Irritable Bowel Syndrome (IBS)
IBS is a disorder involving the movement of the bowel (intestines). In IBS, the nerves and muscles in the bowel are overly sensitive. The disorder is most often identified by its symptoms: abdominal pain or discomfort associated with a change in bowel patterns, such as loose or frequent bowel movements, diarrhea or constipation. IBS is a functional disorder, which means the bowel doesn’t function correctly, versus a problem with the structure of the bowel.
Inflammatory Bowel Disease (IBD)
Inflammatory Bowel Disease is a group of inflammatory conditions of the large intestine and, in some cases, the small intestine. These include Crohn's disease and ulcerative colitis.
Diverticulosis and Diverticulitis
As people age, the pressure within the colon causes bulging sacs of tissue that push out from the colon walls (one sac is a diverticulum, and more than one are diverticula). These sacs are most common near the end of the colon called the sigmoid colon. The condition of having diverticula in the colon is called diverticulosis, which may have few or no symptoms. If a diverticulum becomes infected or inflamed, it is called diverticulitis.
Celiac disease is an inherited disorder that causes damage to the small intestine and interferes with the absorption of nutrients. People who have celiac disease cannot tolerate gluten, a protein found in cereal grains such as wheat, rye and barley.
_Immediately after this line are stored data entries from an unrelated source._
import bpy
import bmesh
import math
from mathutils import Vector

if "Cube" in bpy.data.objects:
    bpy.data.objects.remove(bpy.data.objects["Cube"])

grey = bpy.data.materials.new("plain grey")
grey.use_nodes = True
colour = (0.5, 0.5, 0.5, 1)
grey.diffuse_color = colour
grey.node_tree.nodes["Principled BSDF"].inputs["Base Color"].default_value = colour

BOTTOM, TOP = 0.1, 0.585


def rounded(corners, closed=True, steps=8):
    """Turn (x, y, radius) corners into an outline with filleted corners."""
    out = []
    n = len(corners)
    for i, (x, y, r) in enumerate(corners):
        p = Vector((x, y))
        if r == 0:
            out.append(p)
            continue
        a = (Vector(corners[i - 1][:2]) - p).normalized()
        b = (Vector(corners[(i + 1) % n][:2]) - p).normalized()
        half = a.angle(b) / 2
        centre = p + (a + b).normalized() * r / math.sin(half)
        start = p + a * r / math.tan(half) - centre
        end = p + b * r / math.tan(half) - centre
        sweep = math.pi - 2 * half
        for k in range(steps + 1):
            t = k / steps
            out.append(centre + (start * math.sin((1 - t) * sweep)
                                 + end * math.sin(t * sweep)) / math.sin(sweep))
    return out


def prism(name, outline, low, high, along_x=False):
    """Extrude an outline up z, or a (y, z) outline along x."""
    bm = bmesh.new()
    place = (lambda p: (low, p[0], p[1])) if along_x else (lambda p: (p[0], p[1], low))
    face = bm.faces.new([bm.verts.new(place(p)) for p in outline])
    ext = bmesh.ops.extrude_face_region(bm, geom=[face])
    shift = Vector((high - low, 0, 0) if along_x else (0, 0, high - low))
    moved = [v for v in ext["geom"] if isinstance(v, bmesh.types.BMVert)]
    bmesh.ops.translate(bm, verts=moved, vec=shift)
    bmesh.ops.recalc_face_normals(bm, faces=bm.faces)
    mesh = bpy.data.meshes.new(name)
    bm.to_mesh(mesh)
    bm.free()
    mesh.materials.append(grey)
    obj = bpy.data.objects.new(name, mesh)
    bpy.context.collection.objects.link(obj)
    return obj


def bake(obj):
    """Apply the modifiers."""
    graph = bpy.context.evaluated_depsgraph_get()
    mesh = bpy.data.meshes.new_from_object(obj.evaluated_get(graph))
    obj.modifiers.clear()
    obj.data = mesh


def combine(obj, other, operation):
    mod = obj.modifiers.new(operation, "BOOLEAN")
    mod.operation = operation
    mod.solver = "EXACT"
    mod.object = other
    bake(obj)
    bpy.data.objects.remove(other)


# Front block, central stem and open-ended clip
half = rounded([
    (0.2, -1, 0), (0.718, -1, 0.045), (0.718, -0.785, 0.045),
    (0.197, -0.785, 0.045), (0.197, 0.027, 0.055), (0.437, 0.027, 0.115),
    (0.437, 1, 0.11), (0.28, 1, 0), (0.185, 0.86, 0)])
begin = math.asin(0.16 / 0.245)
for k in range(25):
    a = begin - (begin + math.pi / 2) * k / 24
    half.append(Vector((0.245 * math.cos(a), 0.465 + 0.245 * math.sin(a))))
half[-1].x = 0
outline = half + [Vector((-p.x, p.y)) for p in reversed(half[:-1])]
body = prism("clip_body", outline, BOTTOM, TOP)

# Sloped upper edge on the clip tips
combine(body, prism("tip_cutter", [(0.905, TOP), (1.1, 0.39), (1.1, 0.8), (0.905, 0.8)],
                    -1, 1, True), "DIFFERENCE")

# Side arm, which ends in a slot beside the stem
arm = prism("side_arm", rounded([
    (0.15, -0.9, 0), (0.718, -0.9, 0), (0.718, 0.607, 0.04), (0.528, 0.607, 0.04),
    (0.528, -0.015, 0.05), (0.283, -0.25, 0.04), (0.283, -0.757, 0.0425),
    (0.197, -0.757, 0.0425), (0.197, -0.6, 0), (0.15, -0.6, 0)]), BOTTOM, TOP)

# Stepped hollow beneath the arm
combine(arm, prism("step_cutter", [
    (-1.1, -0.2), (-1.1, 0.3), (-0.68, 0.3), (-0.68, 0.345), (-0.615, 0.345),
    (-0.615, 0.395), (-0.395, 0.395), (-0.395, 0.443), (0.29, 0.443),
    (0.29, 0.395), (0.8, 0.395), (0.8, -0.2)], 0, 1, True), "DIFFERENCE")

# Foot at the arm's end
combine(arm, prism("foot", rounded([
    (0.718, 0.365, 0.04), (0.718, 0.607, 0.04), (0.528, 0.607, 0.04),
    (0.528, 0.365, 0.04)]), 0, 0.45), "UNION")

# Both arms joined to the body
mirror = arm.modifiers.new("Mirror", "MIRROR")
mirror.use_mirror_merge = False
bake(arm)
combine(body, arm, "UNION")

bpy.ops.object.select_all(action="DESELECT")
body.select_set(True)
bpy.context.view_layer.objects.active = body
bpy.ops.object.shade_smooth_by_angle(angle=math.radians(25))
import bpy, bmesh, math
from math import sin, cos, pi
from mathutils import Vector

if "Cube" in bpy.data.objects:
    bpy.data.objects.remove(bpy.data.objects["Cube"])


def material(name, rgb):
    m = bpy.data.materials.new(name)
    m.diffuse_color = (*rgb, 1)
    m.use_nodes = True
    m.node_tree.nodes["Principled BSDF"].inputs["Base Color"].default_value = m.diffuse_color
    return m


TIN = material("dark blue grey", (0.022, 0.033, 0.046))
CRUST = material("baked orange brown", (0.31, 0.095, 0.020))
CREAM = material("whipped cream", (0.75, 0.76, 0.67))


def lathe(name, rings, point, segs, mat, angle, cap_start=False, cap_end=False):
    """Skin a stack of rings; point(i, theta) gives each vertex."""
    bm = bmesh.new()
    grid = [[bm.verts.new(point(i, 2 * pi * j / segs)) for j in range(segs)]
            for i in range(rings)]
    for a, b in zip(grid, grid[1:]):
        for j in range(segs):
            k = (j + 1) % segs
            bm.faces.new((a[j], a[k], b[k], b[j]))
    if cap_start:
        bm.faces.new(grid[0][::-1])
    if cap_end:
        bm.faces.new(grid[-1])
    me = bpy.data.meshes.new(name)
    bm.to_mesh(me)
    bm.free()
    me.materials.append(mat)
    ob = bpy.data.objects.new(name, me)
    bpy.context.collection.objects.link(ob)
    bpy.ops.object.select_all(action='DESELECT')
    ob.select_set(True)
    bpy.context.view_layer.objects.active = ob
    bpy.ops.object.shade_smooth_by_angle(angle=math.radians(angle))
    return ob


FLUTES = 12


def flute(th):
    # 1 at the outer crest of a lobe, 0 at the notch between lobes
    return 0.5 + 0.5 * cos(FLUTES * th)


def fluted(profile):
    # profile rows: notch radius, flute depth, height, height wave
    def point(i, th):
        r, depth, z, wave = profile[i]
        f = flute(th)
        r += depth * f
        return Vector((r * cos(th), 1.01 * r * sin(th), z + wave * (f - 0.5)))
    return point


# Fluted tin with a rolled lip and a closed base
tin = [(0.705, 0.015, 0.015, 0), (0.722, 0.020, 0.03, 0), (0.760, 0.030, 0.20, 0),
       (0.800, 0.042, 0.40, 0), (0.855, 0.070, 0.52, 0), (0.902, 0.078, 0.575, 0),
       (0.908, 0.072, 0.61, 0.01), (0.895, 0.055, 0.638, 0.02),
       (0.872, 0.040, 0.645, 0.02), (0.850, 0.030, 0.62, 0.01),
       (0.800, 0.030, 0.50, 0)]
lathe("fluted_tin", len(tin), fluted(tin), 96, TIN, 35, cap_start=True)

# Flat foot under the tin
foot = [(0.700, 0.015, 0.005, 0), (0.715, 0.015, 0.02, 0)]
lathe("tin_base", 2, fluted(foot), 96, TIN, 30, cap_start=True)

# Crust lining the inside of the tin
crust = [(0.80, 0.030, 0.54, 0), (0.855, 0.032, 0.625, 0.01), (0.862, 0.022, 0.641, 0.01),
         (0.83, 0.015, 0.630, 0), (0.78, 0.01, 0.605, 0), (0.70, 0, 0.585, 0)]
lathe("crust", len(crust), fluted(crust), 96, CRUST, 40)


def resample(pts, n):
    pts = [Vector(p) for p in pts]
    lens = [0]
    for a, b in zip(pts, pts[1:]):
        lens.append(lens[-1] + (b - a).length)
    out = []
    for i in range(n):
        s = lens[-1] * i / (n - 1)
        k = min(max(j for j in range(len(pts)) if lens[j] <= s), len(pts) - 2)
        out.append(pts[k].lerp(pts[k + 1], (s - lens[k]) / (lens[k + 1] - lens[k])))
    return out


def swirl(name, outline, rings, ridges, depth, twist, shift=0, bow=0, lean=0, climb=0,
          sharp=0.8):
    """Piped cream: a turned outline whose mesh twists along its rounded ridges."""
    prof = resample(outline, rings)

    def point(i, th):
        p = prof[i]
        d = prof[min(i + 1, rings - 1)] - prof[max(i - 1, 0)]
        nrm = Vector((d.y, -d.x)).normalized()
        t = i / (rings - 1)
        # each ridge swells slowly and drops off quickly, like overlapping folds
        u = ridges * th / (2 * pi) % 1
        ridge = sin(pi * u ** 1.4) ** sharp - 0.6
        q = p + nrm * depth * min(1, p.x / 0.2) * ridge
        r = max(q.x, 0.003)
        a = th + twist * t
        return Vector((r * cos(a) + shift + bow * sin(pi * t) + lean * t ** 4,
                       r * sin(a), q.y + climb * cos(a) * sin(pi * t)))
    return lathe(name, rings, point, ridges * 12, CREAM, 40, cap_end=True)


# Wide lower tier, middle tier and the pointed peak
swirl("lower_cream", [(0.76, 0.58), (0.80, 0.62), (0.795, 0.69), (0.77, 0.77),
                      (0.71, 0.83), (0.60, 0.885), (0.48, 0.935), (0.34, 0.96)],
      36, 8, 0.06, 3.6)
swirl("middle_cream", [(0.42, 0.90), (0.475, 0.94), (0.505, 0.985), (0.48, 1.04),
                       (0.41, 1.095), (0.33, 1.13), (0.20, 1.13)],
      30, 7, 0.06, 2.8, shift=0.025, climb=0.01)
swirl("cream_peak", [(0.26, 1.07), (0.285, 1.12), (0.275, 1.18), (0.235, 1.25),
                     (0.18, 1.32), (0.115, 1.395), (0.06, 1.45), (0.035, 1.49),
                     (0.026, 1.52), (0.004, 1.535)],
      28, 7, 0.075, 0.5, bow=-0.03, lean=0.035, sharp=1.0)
Nutritional disorders, like celiac disease, can develop when the body is unable to digest the nutrients it takes in (malabsorption). Nutritional disorders can also result from eating too little or too much food, or from eating too little or too much of a particular nutrient (vitamin or mineral).